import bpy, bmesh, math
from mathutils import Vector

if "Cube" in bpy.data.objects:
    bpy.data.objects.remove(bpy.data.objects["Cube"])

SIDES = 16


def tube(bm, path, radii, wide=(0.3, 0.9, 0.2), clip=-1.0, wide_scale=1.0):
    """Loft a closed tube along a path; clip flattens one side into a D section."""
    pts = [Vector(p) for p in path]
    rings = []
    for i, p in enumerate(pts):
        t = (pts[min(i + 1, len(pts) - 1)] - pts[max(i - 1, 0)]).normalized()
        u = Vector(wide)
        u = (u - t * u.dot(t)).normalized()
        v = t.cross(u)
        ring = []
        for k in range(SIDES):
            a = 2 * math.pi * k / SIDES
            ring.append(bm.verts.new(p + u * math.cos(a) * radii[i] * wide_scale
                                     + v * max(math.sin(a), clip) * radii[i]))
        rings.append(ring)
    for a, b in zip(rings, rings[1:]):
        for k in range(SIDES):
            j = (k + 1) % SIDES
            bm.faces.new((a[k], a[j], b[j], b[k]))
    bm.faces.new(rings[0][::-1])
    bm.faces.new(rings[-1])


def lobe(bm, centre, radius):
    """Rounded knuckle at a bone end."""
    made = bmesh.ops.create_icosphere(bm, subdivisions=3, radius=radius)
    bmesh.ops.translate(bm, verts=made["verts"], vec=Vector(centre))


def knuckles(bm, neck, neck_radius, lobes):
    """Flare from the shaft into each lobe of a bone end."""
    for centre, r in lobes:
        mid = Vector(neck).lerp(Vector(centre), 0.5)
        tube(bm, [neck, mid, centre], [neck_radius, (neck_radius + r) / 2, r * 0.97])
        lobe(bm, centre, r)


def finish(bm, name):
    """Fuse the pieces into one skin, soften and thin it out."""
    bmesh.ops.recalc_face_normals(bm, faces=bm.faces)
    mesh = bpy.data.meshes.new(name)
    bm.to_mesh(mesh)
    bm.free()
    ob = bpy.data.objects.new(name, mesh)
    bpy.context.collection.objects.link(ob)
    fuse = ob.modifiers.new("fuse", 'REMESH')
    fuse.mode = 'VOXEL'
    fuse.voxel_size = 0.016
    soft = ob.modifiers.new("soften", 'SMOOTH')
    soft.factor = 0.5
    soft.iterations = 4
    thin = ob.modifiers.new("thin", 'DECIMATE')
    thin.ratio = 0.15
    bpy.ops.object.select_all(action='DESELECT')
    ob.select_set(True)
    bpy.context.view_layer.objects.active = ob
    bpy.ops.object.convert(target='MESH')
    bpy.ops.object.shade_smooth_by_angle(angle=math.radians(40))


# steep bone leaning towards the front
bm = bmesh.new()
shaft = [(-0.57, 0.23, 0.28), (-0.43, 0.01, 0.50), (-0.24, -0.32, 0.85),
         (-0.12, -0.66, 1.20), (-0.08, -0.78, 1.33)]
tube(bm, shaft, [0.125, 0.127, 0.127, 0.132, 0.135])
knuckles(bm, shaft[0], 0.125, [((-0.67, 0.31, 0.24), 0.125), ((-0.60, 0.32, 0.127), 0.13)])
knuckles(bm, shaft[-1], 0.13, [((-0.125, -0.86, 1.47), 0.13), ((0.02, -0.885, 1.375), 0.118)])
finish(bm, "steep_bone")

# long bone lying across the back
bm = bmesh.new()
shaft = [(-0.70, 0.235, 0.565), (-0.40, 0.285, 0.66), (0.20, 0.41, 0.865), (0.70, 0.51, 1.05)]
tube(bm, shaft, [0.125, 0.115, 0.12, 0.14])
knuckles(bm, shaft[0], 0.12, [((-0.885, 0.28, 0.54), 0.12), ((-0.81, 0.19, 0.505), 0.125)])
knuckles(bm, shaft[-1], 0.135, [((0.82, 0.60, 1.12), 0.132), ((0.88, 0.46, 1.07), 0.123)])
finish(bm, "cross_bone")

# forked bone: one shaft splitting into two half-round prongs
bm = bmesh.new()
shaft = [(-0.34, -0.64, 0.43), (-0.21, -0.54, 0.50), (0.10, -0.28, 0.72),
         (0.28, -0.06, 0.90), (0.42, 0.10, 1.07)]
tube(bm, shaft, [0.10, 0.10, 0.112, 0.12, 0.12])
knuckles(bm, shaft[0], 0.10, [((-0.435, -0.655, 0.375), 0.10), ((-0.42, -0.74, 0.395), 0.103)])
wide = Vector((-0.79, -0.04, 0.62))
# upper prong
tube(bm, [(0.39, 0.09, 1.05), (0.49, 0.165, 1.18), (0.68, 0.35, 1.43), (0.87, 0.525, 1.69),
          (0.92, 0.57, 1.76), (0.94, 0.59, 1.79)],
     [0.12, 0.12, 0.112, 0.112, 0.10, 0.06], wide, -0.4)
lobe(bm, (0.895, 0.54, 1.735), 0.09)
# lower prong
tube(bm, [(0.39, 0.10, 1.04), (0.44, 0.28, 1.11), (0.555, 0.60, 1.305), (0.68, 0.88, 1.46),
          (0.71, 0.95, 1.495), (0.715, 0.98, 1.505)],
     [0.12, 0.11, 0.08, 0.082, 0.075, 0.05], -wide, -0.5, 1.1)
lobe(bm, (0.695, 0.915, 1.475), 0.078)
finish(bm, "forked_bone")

# # # #

### Task directions
Wherever the string "rings" occurs in the records above, copy that line.

### Task response
    rings = []
        rings.append(ring)
    for a, b in zip(rings, rings[1:]):
    bm.faces.new(rings[0][::-1])
    bm.faces.new(rings[-1])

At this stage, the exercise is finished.